ADRIENNE MAREE BROWN: I have. Well, most recently I wrote a little piece that was — it was sort of half-silly, but coming from the heart of being an interracial child and watching this, you know, interracial man come into this space of being the president — potential president of this country, right? And everyone is just like, “He’s a black candidate. He’s a black candidate,” you know, which is the oversimplification that I think is necessary for this country and shows where we are, understanding race in this country. It’s like he must — he’s not white, he must be just black. But I think that there is a really interesting thing about him being mixed race.
AMY GOODMAN: You, too, have a white mother and a black father.
ADRIENNE MAREE BROWN: I certainly do, and I love them both. And I think there’s something very important about the kind of communication skills and the kind of bridge building and relationship building that’s needed that happens at the dinner table for those of us who grow up coming from two cultures, or more than two cultures, that I think is hard to pull off if you only come from one, right?
And I think, for this country right now, there’s a lot of healing needed. So many of the deep-seated issues we’re dealing with are grounded in race, not something else. You know, Katrina is not about anything but how do we look at race in this country. You know, how climate justice is happening in this country, it’s all about race. These of the lines that are separating. And with the election protection piece, if you overlap who’s impacted by climate injustice, who’s impacted by the war, who’s impacted by our economic policies, and then who’s being disenfranchised at election time, it’s the same lines.
AMY GOODMAN: Finally, what message do you have for journalists who cover this issue, the presidential election, but who cover how Barack Obama is defined? What do you say to them?
ADRIENNE MAREE BROWN: I feel that the important thing that a Barack Obama is saying to people is that it’s not him that is going to make this change. It’s not him that can suddenly revolutionize how this country is operating. It’s going to be all of these communities that are doing that. I feel like if journalists can find a story there, find all of these communities that are somehow galvanized maybe by the hope they’re getting from Obama or galvanized by this moment in history to make major changes, then that, to me, will be the powerful story that emerges, and that will be the way that we’ll come to the kind of justice we need in the election system, in our media systems, across the board in our policies. So we’re excited to see.
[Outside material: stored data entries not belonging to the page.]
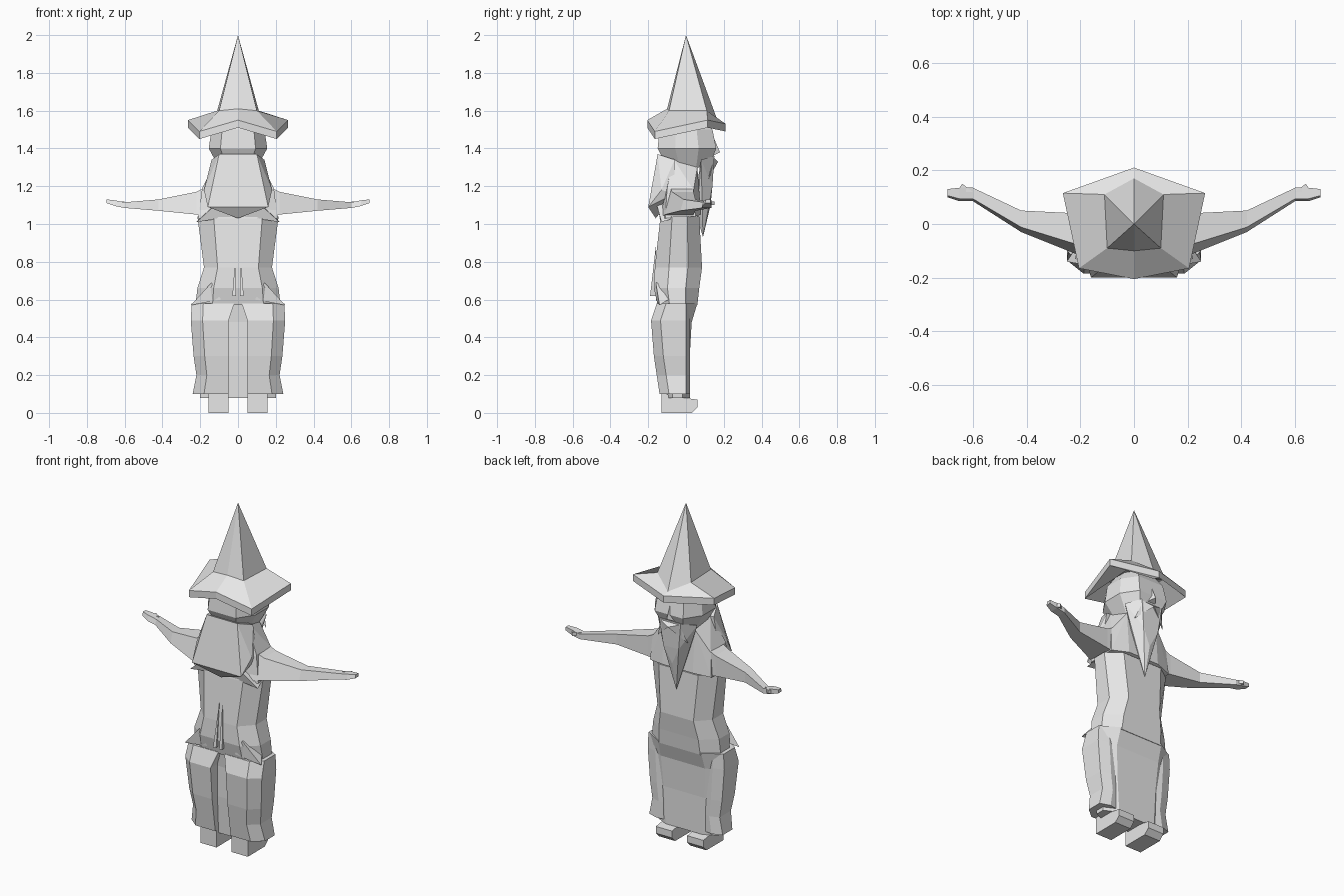
import bpy
import bmesh

old = bpy.data.objects.get("Cube")
if old:
    bpy.data.objects.remove(old, do_unlink=True)

grey = bpy.data.materials.new("plain grey")
grey.use_nodes = True
grey.diffuse_color = (.8, .8, .8, 1)
grey.node_tree.nodes["Principled BSDF"].inputs["Base Color"].default_value = grey.diffuse_color


def finish(name, bm):
    bmesh.ops.remove_doubles(bm, verts=bm.verts, dist=.001)
    bmesh.ops.recalc_face_normals(bm, faces=bm.faces)
    mesh = bpy.data.meshes.new(name)
    bm.to_mesh(mesh)
    bm.free()
    mesh.materials.append(grey)
    obj = bpy.data.objects.new(name, mesh)
    bpy.context.collection.objects.link(obj)


def loft(name, rings):
    """Bridge closed rings of points and cap both ends."""
    bm = bmesh.new()
    loops = [[bm.verts.new(point) for point in ring] for ring in rings]
    for lower, upper in zip(loops, loops[1:]):
        for i in range(len(lower)):
            bm.faces.new((lower[i - 1], lower[i], upper[i], upper[i - 1]))
    bm.faces.new(loops[0])
    bm.faces.new(loops[-1])
    finish(name, bm)


def hull(name, points):
    """Faceted convex solid around the points."""
    bm = bmesh.new()
    for point in points:
        bm.verts.new(point)
    result = bmesh.ops.convex_hull(bm, input=bm.verts)
    spare = {v for v in result["geom_interior"] if isinstance(v, bmesh.types.BMVert)}
    bmesh.ops.delete(bm, geom=list(spare), context='VERTS')
    finish(name, bm)


def flip(points):
    return [(-x, y, z) for x, y, z in points]


def symmetric_hull(name, half):
    hull(name, half + flip(half))


def hull_pair(name, points):
    hull("left_" + name, points)
    hull("right_" + name, flip(points))


def loft_pair(name, rings):
    loft("left_" + name, rings)
    loft("right_" + name, [flip(ring) for ring in rings])


def closed(half):
    """Complete a half ring whose ends lie on the centre line."""
    return half + flip(half[-2:0:-1])


def raised(ring, height):
    return [(x, y, z + height) for x, y, z in ring]


def body(name, sections):
    """Stack ten-sided sections: height, half width, back and front."""
    rings = []
    for z, width, back, front in sections:
        depth = front - back
        rings.append(closed([
            (0, back, z), (width * .6, back, z),
            (width, back + depth * .3, z), (width, front - depth * .3, z),
            (width * .6, front, z), (0, front, z)]))
    loft(name, rings)


# Pointed hat with a drooping brim
crown = [(0, .17, 1.54), (.11, .11, 1.6), (.1, -.09, 1.6), (0, -.1, 1.61)]
rim = [(0, .21, 1.53), (.265, .115, 1.55), (.205, -.165, 1.49), (0, -.205, 1.55)]
tip = [(0, 0, 2)] * len(crown)
brim_drop = -.04
hat_rings = [raised(crown, brim_drop), raised(rim, brim_drop), rim, crown, tip]
loft("hat", [closed(ring) for ring in hat_rings])

# Head
body("head", [(1.3, .1, -.1, .12), (1.4, .155, -.15, .16),
              (1.5, .14, -.14, .14), (1.56, .1, -.1, .1)])

# Nose, moustache and long beard
symmetric_hull("nose", [(.03, .14, 1.36), (0, .15, 1.45), (0, .18, 1.38)])
hull_pair("moustache", [(0, .14, 1.36), (0, .17, 1.33), (.06, .15, 1.35),
                        (.1, .12, 1.24)])
symmetric_hull("beard", [(.13, .08, 1.34), (.07, .15, 1.36), (.08, .07, 1.2),
                         (.05, .14, 1.2), (0, .13, 1.1), (0, .09, .93), (0, .04, 1.1)])

# Long hair spreading over the shoulders
symmetric_hull("hair", [(.1, -.15, 1.37), (.14, -.06, 1.34), (.18, -.13, 1.18),
                        (.16, -.2, 1.09), (0, -.16, 1.03), (.17, -.06, 1.16)])

# Chest and shoulders
symmetric_hull("shoulders", [(.11, -.07, 1.35), (.1, .06, 1.3), (.19, -.1, 1.19),
                             (.19, .04, 1.18), (.21, -.11, 1.03), (.2, .05, 1.04),
                             (.1, .08, 1.05), (.1, -.14, 1.03)])

# Robe body, narrow at the waist
body("robe_body", [(.57, .225, -.15, .06), (.66, .215, -.17, .07),
                   (.77, .18, -.165, .085), (1.04, .215, -.135, .07)])

# Robe points at the armpits and the jacket hem
hull_pair("sleeve_point", [(.22, -.13, 1.01), (.1, -.16, 1.12),
                           (.03, -.14, 1.04), (.19, 0, 1.05)])
hull_pair("hem_point", [(.25, -.14, .57), (.14, -.16, .69),
                        (.09, -.16, .6), (.16, 0, .66)])

# Narrow hanging cords
hull_pair("cord", [(.01, -.16, .88), (.01, -.19, .62), (.03, -.19, .62), (.02, -.15, .62)])

# Skirt core, set back behind the slit
body("skirt", [(.08, .2, -.11, .02), (.3, .22, -.12, .02),
               (.48, .24, -.12, .03), (.58, .235, -.13, .06)])

# Skirt panels either side of the slit
panels = []
for z, width, back in ((.1, .24, -.14), (.2, .22, -.155), (.3, .235, -.17),
                       (.49, .25, -.185), (.58, .245, -.155)):
    gap = .05 if z < .5 else .02
    fold = width * .75
    panels.append([(gap, back, z), (fold, back, z), (width, back + .05, z),
                   (width, 0, z), (fold, .02, z), (gap, 0, z)])
loft_pair("skirt_panel", panels)

# Feet
sole = [(-.13, 0), (-.13, .11), (-.08, .09), (.06, .07), (.06, .03), (.03, 0)]
loft_pair("foot", [[(x, y, z) for y, z in sole] for x in (.05, .155)])

# Arms sweeping out to flat hands, with a slanted leading side
arm = []
for x, y, depth, z, height in ((.16, -.045, .17, 1.12, .16), (.22, -.035, .15, 1.11, .12),
                               (.42, .01, .08, 1.1, .06), (.6, .11, .05, 1.1, .03),
                               (.65, .11, .05, 1.11, .03), (.695, .115, .03, 1.12, .02)):
    front, back = y - depth / 2, y + depth / 2
    low, high = z - height / 2, z + height / 2
    arm.append([(x, front, low), (x, back, low),
                (x, back, high), (x, front + height * .3, high)])
loft_pair("arm", arm)

# Thumbs
thumb = [(.6, .12, 1.1), (.66, .12, 1.1), (.64, .15, 1.1)]
hull_pair("thumb", thumb + raised(thumb, .02))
AMY GOODMAN: I want to thank you very much, Adrienne, for being with us. Adrienne Maree Brown is executive director of the Ruckus Society. She’s here in Minneapolis for the National Conference for Media Reform and will be speaking this weekend.